The Stephens, one of four families who lived off their emergency supplies over the weekend, faced several challenges.

The Red Cross recommends you store 14 gallons of water and 42 meals per person in the event of a natural disaster, enough to last about two weeks.  Ten-year-old Sadie Stephens packed a few extra essentials.

“I only brought my sneakers, a notebook, and I brought my stuffed animal because I can’t sleep without him,” she said, showing off the tent she shared with her mom, Megan Stephens.

The Stephens women, along with 11-year-old Shea and father John Stephens, recently participated in OPB’s “Living Off Your Quake Kit” weekend, in which they practiced living off their emergency supplies.

Outside the tent at the Portland family’s home, the rest of the emergency gear was staged in yard: boxes of freeze dried meals, a radio charged by a small solar panel, a generator and about 30 gallons of water stored in large jugs.

“It could be weeks before the city has water trucks coming down your street. It’s very unrealistic to think first responders are going to have enough for people,“ said John, a program officer with Mercy Corps.

 A real Cascadia Subduction Zone earthquake could badly damage the city’s water pipes and it could take more than a year to repair the system. So over the weekend, the family relied on their stored water to drink, do their dishes, and cook their dehydrated meals.

The family experienced an earthquake when they lived in China in 2013 — a scare that convinced them to prepare for the big one in Oregon.

The only thing their kit was really missing was a skillet, essential because one of their emergency food boxes contained dozens of silver packages of pancake mix. Shea loves pancakes. On Saturday, with some help from Megan, he poured some mix into a soup can and cooked it on the fire.

Shea Stephens eats a pancake cooked in a tin can on a fire in the backyard of their house in North Portland. Over the weekend, the Stephens had to live off what they could find and cook, without using power sources or running water.

Shea Stephens eats a pancake cooked in a tin can on a fire in the backyard of their house in North Portland. Over the weekend, the Stephens had to live off what they could find and cook, without using power sources or running water.

Amelia Templeton/OPB

“’The cancake!” he announced proudly, taking a bite of the mostly cooked result.  “And I invented it by the way. No credit goes to mom.”

“I get some credit because it’s my can,” Sadie argued.

But the Stephens aren’t just worried about feeding their own kids. They want to help their neighborhood after a disaster.  John has a chainsaw and crowbar for search and rescue operations, and he and Megan plan to share their supplies with people who need help — an idea the kids weren’t sold on.

“What If another family said, ‘We forgot to pack food. Can we hang out with you guys?’” John proposed.   

“No!” Sadie said. “Not happening. I’d slam the door!” Shea agreed.

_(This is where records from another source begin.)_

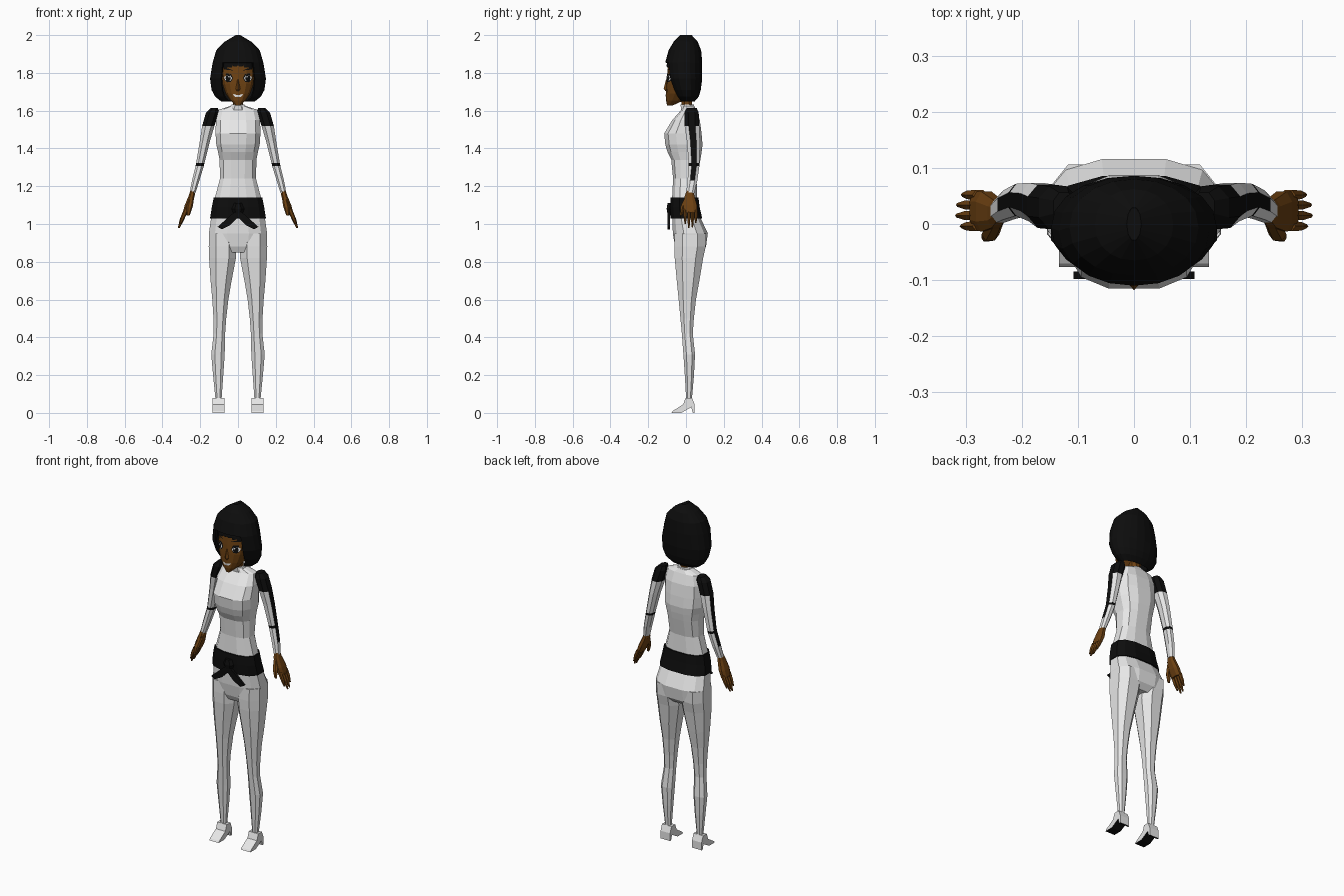
import bpy, bmesh, math
from mathutils import Vector
from mathutils.bvhtree import BVHTree


def material(name, color):
    m = bpy.data.materials.new(name)
    m.diffuse_color = (*color, 1)
    return m


WHITE = material("suit white", (0.8, 0.8, 0.8))
BLACK = material("soft black", (0.004, 0.004, 0.004))
SKIN = material("brown skin", (0.15, 0.052, 0.006))


def make(name, verts, faces, mats, rule=None, mirror=False):
    bm = bmesh.new()
    vs = [bm.verts.new(v) for v in verts]
    for f in faces:
        bm.faces.new([vs[i] for i in f])
    bmesh.ops.recalc_face_normals(bm, faces=bm.faces)
    bm.normal_update()
    if rule:
        for f in bm.faces:
            f.material_index = rule(f.calc_center_median(), f.normal)
    me = bpy.data.meshes.new(name)
    bm.to_mesh(me)
    bm.free()
    for m in mats:
        me.materials.append(m)
    ob = bpy.data.objects.new(name, me)
    bpy.context.collection.objects.link(ob)
    if mirror:
        mod = ob.modifiers.new("mirror", 'MIRROR')
        mod.use_mirror_merge = False
    return ob


def loft_data(rings, n, power=1.0, phase=0.5, caps=True, skip=None):
    """Rings are (z, x min, x max, y min, y max), listed in order."""
    verts, faces = [], []
    for z, x0, x1, y0, y1 in rings:
        for k in range(n):
            a = math.tau * (k + phase) / n - math.pi / 2
            c, s = math.cos(a), math.sin(a)
            c = math.copysign(abs(c) ** power, c)
            s = math.copysign(abs(s) ** power, s)
            verts.append(Vector(((x0 + x1) / 2 + c * (x1 - x0) / 2,
                                 (y0 + y1) / 2 + s * (y1 - y0) / 2, z)))
    for r in range(len(rings) - 1):
        for k in range(n):
            if skip and skip(r, k):
                continue
            j = (k + 1) % n
            faces.append((r*n + k, r*n + j, (r+1)*n + j, (r+1)*n + k))
    if caps:
        faces.append(tuple(range(n)))
        faces.append(tuple(range((len(rings)-1)*n, len(rings)*n)))
    return verts, faces


def sym(rows):
    return [(z, -w, w, a, b) for z, w, a, b in rows]


def prism(name, pts, axis, lo, hi, mats, rule=None, mirror=False):
    """Extrude an outline along x (axis 0) or y (axis 1)."""
    n = len(pts)
    put = (lambda p, d: (d, p[0], p[1])) if axis == 0 else (lambda p, d: (p[0], d, p[1]))
    verts = [put(p, d) for d in (lo, hi) for p in pts]
    faces = [tuple(range(n)), tuple(range(n, 2*n))]
    faces += [(i, (i+1) % n, n + (i+1) % n, n + i) for i in range(n)]
    return make(name, verts, faces, mats, rule, mirror)


# Torso and pelvis
make("torso", *loft_data(sym([
    (1.625, .04, -.02, .045), (1.605, .105, -.025, .055), (1.55, .12, -.075, .075),
    (1.48, .122, -.118, .085), (1.42, .118, -.112, .09), (1.38, .108, -.1, .085),
    (1.34, .1, -.08, .078), (1.24, .098, -.07, .058), (1.14, .125, -.075, .06),
    (1.04, .145, -.075, .075), (.95, .158, -.072, .118), (.88, .15, -.06, .108),
    (.85, .1, -.045, .08)]), 12, .75), [WHITE])

# Legs
make("legs", *loft_data([
    (.95, .012, .158, -.068, .112), (.88, .004, .16, -.068, .11), (.82, .006, .158, -.065, .096),
    (.7, .03, .149, -.053, .075), (.6, .048, .139, -.042, .056), (.5, .06, .132, -.032, .044),
    (.42, .066, .131, -.024, .038), (.31, .068, .144, -.016, .05), (.2, .076, .134, -.008, .044),
    (.07, .086, .12, .0, .032)], 8, .85), [WHITE], mirror=True)

# Heeled shoes with dark soles
prism("shoes", [(-.077, 0), (-.07, .01), (-.015, .045), (-.002, .08), (.032, .08),
                (.046, .045), (.046, 0), (.036, 0), (.028, .03), (.0, .014), (-.025, 0)],
      0, .072, .134, [WHITE, BLACK], lambda c, n: int(n.z < -.3), True)

# Sleeves: black shoulder, outer stripe and elbow band
make("sleeves", *loft_data([
    (1.615, .105, .145, .002, .058), (1.59, .098, .172, -.012, .07),
    (1.52, .122, .192, -.01, .073), (1.44, .146, .204, .002, .076),
    (1.322, .176, .223, .012, .074), (1.308, .179, .226, .012, .073),
    (1.23, .203, .245, .006, .062), (1.165, .224, .257, .0, .046)], 8, .9),
    [WHITE, BLACK],
    lambda c, n: int(c.z > 1.53 or 1.308 < c.z < 1.322 or (n.x > .8 and c.z > 1.2)
                     and abs(n.y) < .6), True)

# Hands
make("palms", *loft_data([
    (1.185, .226, .25, .006, .04), (1.15, .228, .262, -.008, .046),
    (1.1, .243, .283, -.016, .06), (1.06, .262, .294, -.012, .06)], 8, .8), [SKIN], mirror=True)
for i, (y, tip) in enumerate([(-.004, 1.0), (.015, .978), (.034, .982), (.052, 1.005)]):
    d = (1.07 - tip) * .38
    make("finger_%d" % (i + 1), *loft_data([
        (1.075, .262, .288, y - .01, y + .01), ((1.07 + tip) / 2, .267 + d/2, .291 + d/2, y - .009, y + .009),
        (tip, .274 + d, .284 + d, y - .004, y + .004)], 6), [SKIN], mirror=True)
make("thumbs", *loft_data([
    (1.14, .232, .258, -.008, .015), (1.09, .24, .272, -.031, -.006),
    (1.045, .256, .272, -.032, -.018)], 6), [SKIN], mirror=True)

# Sash, knot and tails
make("sash", *loft_data(sym([(1.14, .132, -.083, .068), (1.09, .142, -.086, .074),
                             (1.03, .152, -.083, .088)]), 12, .75), [BLACK])
make("sash_knot", *loft_data(sym([(1.11, .02, -.1, -.07), (1.08, .034, -.105, -.07),
                                  (1.045, .02, -.098, -.07)]), 6), [BLACK])
prism("sash_tails", [(0, 1.075), (.035, 1.05), (.108, .985), (.085, .972), (.04, .995), (0, 1.035)],
      1, -.098, -.085, [BLACK], mirror=True)

# Neck and collar
make("neck", *loft_data(sym([(1.59, .036, -.022, .042), (1.63, .028, -.025, .034),
                             (1.72, .03, -.04, .034)]), 8), [SKIN])
make("collar", *loft_data(sym([(1.6, .06, -.028, .052), (1.632, .038, -.032, .044)]), 8), [WHITE])

# Head and nose
head_data = loft_data(sym([
    (1.628, .012, -.1, -.07), (1.655, .042, -.106, -.01), (1.69, .066, -.106, .03),
    (1.74, .084, -.104, .05), (1.79, .09, -.1, .06), (1.85, .088, -.094, .062),
    (1.9, .075, -.075, .06), (1.94, .04, -.04, .04)]), 14, .8, 0)
make("head", *head_data, [SKIN])
make("nose", *loft_data(sym([(1.703, .011, -.108, -.09), (1.716, .012, -.118, -.09),
                             (1.765, .005, -.106, -.09)]), 4, 1, 0), [SKIN])

# Bobbed hair shell with an opening for the face
hair = make("hair", *loft_data(sym([
    (1.648, .088, -.03, .045), (1.675, .122, -.055, .068), (1.71, .14, -.075, .078),
    (1.77, .148, -.1, .086), (1.855, .134, -.11, .086), (1.92, .115, -.092, .08),
    (1.965, .07, -.065, .062), (2.0, .012, -.03, .03)]), 20, .95, 0, False,
    lambda r, k: r < 4 and (k < 2 or k > 17)), [BLACK])
solid = hair.modifiers.new("thickness", 'SOLIDIFY')
solid.thickness, solid.offset = .01, -1
make("hair_crown", *loft_data(sym([(1.985, .034, -.043, .042), (2.0, .013, -.03, .03)]), 10), [BLACK])

# Face details laid onto the head surface
bvh = BVHTree.FromPolygons(*head_data)


def decal(name, pts, mat, lift, mirror=True):
    cx = sum(p[0] for p in pts) / len(pts)
    cz = sum(p[1] for p in pts) / len(pts)
    verts = []
    for x, z in [(cx, cz)] + pts:
        hit = bvh.ray_cast(Vector((x, -1, z)), Vector((0, 1, 0)))[0]
        verts.append((x, (hit.y if hit else -.05) - lift, z))
    n = len(pts)
    ob = make(name, verts, [(0, i + 1, (i + 1) % n + 1) for i in range(n)], [mat], mirror=mirror)
    for p in ob.data.polygons:
        if p.normal.y > 0:
            p.flip()


def oval(x, z, rx, rz, n=8):
    return [(x + rx * math.cos(math.tau * i / n), z + rz * math.sin(math.tau * i / n)) for i in range(n)]


decal("lashes", [(.026, 1.772), (.036, 1.793), (.06, 1.797), (.08, 1.784), (.074, 1.762),
                 (.055, 1.75), (.038, 1.753)], BLACK, .003)
decal("eye_whites", [(.031, 1.772), (.04, 1.785), (.058, 1.788), (.074, 1.778), (.068, 1.762),
                     (.055, 1.756), (.041, 1.758)], WHITE, .005)
decal("irises", oval(.052, 1.772, .014, .018), BLACK, .007)
decal("eye_glints", oval(.048, 1.779, .004, .005, 5), WHITE, .009)
decal("eyebrows", [(.022, 1.812), (.05, 1.823), (.078, 1.812), (.05, 1.817)], BLACK, .003)
decal("smile", [(-.03, 1.69), (-.012, 1.682), (.012, 1.682), (.03, 1.69), (.014, 1.672),
                (-.014, 1.672)], WHITE, .004, False)

# Scalloped fringe
for i, (x0, x1, low) in enumerate([(-.004, .03, 1.834), (.024, .058, 1.828), (.05, .082, 1.818)]):
    m = (x0 + x1) / 2
    decal("fringe_%d" % (i + 1), [(x0, 1.875), (x1, 1.87), (x1, 1.84), (m + .008, low), (m - .008, low),
                                  (x0, 1.845)], BLACK, .008)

“What if Ezra came over? What would you do if your best friend came over?” John said, gently pressing the kids.

Sadie thought about it. “I’d give her half my chicken noodle soup,” she said.

On Sunday, John and Megan conducted an informal neighborhood survey, to find out who on their block had prepared and who would need help after a real quake.  

“I think I could be helpful with food, because I’m a single mom who shops at Costco,” said Barb Fisher, the first neighbor they visited. “But not water. I mean, I probably have 15 pounds of pasta in the basement but how would we cook it?”

John told Fisher that in a real emergency, she could drain her hot water heater and use that water.

“Oh, that’s exciting. I feel like I could contribute!” Fisher said, relieved.

Next, the Stephens talked with Myrna Huffman, an 87-year-old neighbor who lives alone. She had plenty of food and cat food, but again, no bottled water.

“Well, if there’s a big earthquake, we’re coming over to see what you need, OK?” Megan assured her.  

Over the course of the day, Megan and John talked to five of their neighbors. John was shaken by what he learned: No one has water stored.

“I wasn’t expecting them all to be unprepared,” he said.  

John and Megan decide it would be worth getting rain barrels and building a water catchment system that could hold hundreds of gallons, instead of dozens.

But John also realized he needs to encourage more of his neighbors to prepare. There’s only so far the family can stretch their own knowledge and supplies.

“If we have a great kit and we come into a community where we’re one out of 100 families that’s prepared, it’s going to have some pretty bad consequences,” he said. “I’m worried about what that’s going to mean.”